WHAT THIS TASK INVOLVES | Repeat exactly, and only, the lines of the entries below from the one with "grid = [[bm.verts.new((x, y, z0))" through the one with "bm.faces.new((grid[i][j], grid[i +", both ends included.

DATA TO USE |
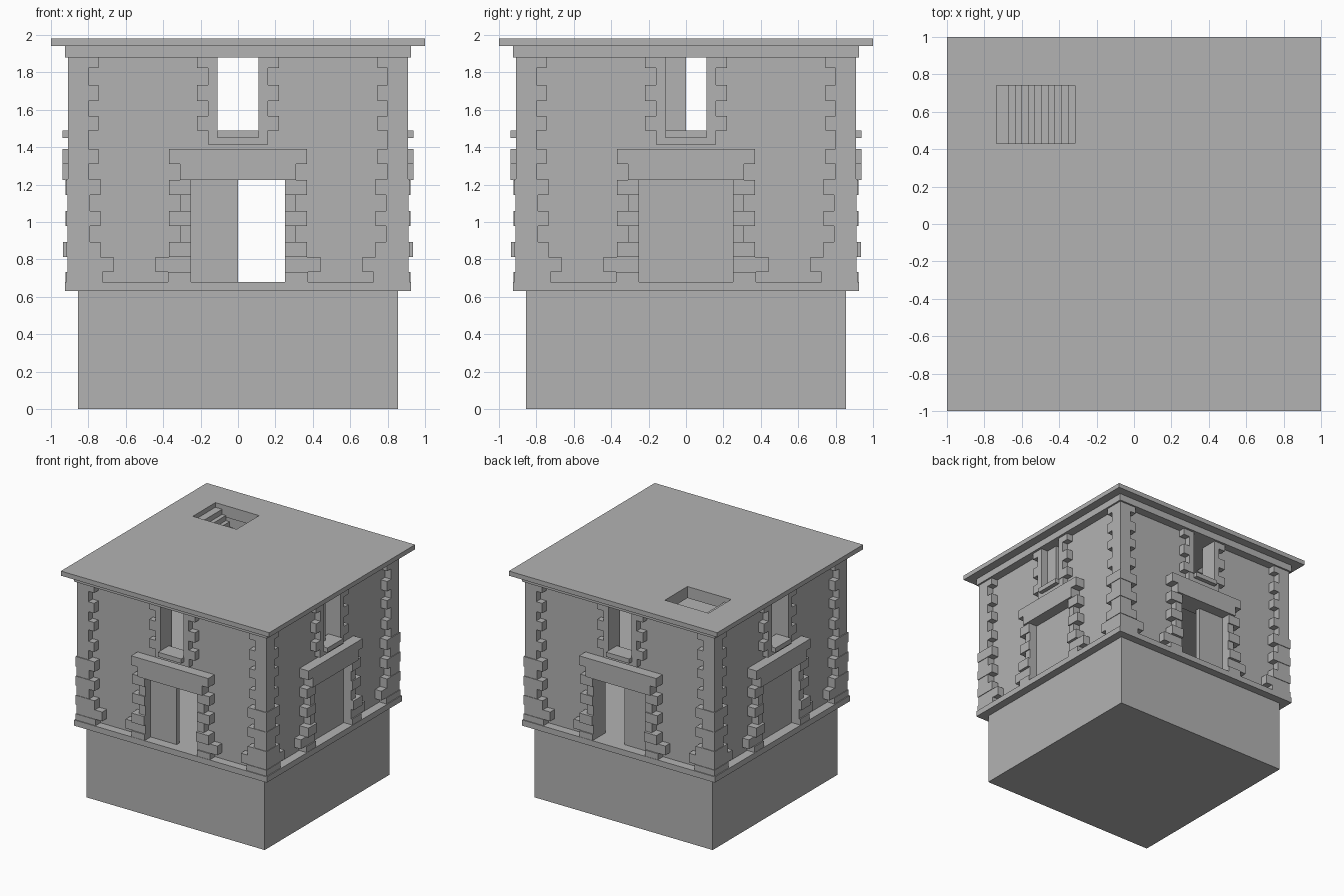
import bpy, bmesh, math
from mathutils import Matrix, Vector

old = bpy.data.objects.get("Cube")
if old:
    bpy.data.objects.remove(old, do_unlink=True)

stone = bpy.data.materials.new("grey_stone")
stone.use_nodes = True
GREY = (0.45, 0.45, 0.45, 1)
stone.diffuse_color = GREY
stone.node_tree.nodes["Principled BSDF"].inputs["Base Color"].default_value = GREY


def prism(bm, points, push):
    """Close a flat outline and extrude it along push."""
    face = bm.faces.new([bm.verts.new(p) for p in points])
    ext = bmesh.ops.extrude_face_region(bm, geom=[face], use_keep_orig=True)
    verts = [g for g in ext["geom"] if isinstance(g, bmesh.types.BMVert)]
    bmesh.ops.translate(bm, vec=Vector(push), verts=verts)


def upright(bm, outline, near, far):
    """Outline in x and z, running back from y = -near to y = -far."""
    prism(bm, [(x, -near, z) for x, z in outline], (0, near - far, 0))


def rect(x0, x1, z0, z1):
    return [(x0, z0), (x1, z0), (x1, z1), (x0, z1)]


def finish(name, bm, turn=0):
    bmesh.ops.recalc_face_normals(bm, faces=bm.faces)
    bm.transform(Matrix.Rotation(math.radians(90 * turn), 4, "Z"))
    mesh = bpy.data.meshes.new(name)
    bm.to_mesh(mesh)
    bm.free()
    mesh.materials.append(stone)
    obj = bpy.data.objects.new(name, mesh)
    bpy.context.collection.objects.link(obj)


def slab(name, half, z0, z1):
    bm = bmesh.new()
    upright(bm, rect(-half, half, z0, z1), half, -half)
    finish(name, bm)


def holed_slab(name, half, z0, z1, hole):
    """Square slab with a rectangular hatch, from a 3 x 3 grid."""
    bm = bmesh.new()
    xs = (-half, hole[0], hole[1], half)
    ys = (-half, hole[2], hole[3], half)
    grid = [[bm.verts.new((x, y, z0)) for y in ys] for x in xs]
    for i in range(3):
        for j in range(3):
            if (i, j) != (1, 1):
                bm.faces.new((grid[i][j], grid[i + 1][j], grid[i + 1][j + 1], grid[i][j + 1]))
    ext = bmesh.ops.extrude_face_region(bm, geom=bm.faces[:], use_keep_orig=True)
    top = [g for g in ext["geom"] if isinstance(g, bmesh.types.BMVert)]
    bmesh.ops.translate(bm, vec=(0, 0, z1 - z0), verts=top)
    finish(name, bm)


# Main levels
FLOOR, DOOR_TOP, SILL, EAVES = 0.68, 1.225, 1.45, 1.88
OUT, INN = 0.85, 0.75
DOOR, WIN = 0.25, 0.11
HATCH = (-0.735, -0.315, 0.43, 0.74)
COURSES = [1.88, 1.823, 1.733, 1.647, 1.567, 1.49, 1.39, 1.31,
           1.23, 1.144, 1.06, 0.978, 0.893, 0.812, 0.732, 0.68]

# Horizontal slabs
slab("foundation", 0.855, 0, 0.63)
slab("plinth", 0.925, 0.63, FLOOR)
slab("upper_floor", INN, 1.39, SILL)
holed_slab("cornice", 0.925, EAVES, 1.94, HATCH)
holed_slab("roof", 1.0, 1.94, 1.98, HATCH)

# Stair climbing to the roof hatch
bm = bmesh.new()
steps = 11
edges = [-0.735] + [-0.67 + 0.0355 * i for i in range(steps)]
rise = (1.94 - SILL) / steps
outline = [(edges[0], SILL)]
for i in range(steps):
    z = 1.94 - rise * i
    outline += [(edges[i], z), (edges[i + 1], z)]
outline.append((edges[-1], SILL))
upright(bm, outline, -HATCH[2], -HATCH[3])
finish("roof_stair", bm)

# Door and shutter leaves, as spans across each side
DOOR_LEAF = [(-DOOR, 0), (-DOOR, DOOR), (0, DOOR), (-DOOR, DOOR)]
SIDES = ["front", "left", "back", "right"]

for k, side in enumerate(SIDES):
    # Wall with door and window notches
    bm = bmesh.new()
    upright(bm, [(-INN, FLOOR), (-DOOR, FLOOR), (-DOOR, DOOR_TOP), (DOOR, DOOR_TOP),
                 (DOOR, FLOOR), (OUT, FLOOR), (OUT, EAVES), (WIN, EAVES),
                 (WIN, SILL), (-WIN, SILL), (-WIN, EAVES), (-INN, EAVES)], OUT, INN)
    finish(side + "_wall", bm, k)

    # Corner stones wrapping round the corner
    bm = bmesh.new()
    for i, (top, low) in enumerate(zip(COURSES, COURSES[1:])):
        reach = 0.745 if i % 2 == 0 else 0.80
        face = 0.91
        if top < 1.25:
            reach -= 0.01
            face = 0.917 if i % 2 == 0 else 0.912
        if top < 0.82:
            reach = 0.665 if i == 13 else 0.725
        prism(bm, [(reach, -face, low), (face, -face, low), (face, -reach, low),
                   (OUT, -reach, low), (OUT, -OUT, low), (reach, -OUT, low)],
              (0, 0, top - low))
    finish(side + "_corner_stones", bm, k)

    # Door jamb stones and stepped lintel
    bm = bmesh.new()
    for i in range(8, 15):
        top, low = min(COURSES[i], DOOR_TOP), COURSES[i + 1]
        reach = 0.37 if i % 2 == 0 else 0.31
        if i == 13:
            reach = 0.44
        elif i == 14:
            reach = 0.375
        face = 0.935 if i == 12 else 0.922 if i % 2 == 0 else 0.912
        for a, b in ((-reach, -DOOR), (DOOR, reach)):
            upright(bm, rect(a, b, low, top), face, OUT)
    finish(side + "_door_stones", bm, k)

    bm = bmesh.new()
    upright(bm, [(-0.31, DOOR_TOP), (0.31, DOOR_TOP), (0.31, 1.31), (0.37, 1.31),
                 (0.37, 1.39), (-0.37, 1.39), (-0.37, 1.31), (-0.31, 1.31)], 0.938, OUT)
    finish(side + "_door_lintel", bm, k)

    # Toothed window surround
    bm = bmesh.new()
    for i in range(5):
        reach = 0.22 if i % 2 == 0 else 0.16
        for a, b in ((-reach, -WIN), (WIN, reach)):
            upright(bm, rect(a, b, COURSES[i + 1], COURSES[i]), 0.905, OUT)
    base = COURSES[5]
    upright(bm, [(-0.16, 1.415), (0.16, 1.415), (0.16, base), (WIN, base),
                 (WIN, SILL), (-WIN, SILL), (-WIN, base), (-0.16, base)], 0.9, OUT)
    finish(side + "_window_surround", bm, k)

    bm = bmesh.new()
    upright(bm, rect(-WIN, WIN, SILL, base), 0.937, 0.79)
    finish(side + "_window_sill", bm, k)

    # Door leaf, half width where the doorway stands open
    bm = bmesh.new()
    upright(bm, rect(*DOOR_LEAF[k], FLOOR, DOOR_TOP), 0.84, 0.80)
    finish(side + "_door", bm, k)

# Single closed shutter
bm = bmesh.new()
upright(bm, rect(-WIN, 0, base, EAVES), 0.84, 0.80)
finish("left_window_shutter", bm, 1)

--

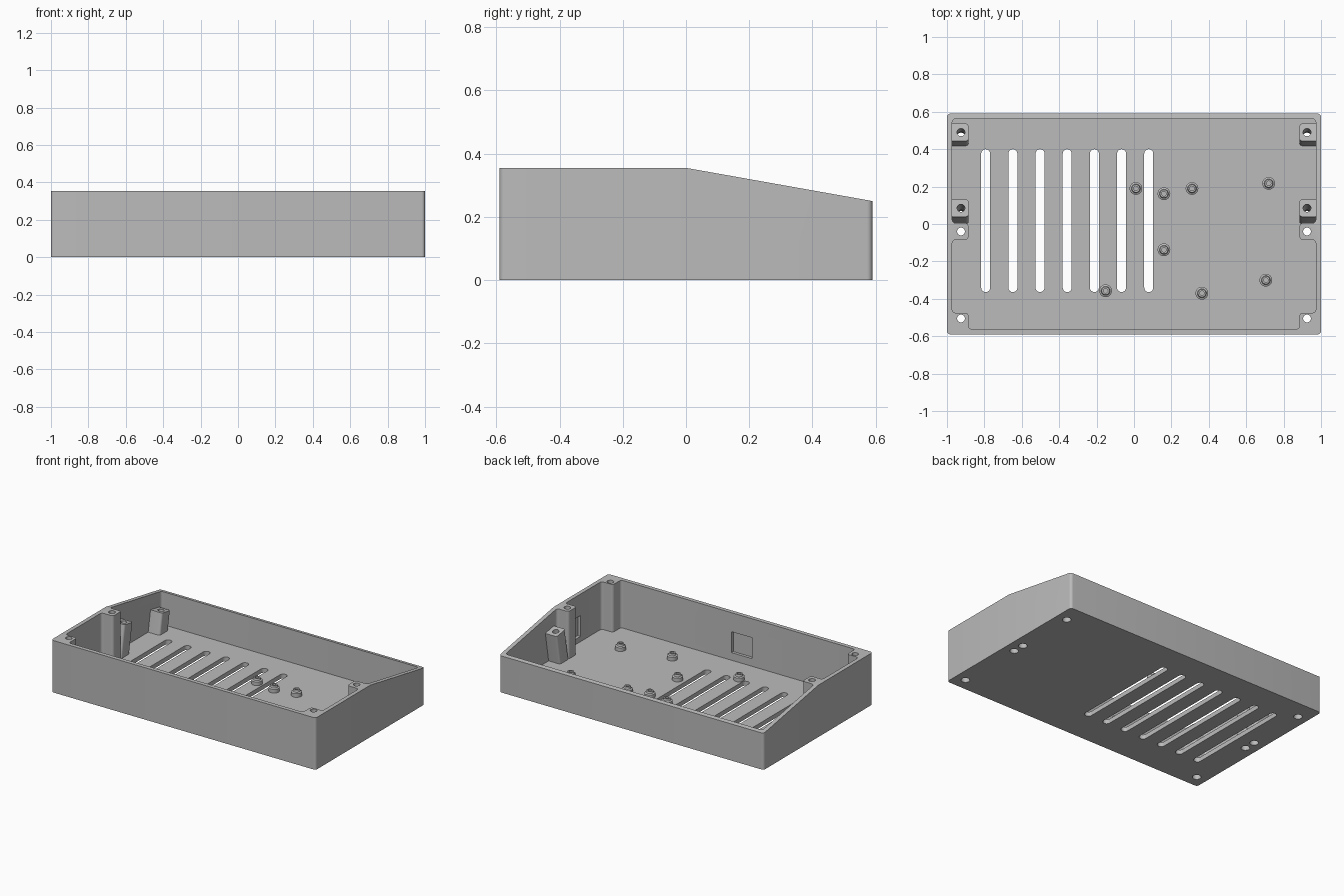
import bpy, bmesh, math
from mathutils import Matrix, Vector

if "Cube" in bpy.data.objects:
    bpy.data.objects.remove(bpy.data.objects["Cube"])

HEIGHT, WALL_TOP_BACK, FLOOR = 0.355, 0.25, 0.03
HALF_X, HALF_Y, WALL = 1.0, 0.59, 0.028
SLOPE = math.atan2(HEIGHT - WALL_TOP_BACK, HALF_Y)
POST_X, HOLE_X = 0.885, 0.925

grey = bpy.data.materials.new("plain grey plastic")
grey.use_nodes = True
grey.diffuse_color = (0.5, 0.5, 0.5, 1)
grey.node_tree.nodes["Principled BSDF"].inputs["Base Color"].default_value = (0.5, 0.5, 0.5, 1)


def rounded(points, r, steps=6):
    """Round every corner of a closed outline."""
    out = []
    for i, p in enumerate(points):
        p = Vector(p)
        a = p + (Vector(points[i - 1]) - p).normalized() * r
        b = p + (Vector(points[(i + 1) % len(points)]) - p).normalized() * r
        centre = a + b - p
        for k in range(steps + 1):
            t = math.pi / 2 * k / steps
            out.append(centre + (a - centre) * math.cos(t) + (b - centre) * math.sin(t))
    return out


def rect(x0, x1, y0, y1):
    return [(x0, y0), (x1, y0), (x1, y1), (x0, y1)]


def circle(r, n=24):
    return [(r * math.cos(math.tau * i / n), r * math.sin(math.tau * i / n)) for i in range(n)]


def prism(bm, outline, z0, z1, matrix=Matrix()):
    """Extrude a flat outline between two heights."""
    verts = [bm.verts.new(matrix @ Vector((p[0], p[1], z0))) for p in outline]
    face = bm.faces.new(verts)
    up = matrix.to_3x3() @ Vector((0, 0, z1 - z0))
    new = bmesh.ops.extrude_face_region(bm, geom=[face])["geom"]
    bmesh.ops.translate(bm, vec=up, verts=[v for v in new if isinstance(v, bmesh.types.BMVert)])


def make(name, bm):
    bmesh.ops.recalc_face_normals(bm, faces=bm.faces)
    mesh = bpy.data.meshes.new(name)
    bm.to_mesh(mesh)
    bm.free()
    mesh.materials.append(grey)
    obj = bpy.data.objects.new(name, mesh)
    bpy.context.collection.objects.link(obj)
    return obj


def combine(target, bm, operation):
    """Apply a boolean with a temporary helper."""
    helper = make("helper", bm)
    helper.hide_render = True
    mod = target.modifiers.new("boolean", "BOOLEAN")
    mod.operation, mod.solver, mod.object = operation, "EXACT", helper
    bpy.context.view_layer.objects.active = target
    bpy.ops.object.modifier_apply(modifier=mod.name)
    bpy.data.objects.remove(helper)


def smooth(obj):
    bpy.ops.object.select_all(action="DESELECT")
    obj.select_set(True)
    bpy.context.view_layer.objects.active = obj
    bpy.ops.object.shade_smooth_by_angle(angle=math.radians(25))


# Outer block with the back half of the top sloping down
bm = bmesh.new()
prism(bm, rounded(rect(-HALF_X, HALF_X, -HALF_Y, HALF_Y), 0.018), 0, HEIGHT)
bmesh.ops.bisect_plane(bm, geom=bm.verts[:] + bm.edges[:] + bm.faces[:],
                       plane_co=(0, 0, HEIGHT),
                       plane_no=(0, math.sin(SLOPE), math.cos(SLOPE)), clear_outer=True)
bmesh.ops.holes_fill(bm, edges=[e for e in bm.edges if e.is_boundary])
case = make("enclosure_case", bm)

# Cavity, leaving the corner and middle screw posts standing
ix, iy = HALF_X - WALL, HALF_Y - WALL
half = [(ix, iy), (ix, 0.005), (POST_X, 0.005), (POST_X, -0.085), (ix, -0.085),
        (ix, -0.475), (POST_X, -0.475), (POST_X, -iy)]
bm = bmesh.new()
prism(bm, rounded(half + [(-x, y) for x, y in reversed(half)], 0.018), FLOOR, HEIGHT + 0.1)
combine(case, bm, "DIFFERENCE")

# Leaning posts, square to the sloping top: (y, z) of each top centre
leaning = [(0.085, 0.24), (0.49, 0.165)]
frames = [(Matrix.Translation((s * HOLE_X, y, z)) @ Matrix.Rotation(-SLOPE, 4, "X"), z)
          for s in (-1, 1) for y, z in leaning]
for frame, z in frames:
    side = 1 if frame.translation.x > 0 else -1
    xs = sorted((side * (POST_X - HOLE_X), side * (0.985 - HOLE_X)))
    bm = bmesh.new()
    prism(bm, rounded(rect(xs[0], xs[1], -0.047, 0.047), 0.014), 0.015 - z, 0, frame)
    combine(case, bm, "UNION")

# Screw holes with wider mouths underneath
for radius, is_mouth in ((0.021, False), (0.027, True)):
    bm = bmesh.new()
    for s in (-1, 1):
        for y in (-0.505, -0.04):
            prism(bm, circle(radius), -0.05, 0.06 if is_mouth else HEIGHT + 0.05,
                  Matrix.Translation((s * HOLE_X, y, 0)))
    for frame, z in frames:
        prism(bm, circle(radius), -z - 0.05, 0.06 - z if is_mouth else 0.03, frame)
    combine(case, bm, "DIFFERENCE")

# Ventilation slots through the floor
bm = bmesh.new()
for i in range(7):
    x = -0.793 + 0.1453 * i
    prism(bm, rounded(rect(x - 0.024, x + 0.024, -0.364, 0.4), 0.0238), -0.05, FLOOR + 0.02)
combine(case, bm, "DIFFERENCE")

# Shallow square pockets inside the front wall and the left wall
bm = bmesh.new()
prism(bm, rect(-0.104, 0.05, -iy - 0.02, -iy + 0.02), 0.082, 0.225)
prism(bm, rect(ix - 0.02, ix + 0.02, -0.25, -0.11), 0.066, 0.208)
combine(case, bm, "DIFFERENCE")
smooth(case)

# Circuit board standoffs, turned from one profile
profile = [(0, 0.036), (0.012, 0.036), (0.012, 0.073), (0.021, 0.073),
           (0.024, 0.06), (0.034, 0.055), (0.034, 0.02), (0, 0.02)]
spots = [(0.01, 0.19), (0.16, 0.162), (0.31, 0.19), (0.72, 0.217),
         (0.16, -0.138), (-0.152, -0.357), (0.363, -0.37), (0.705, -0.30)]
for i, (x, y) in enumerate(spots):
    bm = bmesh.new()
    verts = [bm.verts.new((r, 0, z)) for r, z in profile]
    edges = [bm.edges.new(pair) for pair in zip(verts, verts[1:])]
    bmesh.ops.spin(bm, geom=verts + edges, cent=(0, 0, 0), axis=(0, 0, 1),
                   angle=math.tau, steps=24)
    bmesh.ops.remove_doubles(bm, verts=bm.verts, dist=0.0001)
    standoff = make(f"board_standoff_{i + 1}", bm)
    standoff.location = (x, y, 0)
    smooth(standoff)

OUTPUT |
    grid = [[bm.verts.new((x, y, z0)) for y in ys] for x in xs]
    for i in range(3):
        for j in range(3):
            if (i, j) != (1, 1):
                bm.faces.new((grid[i][j], grid[i + 1][j], grid[i + 1][j + 1], grid[i][j + 1]))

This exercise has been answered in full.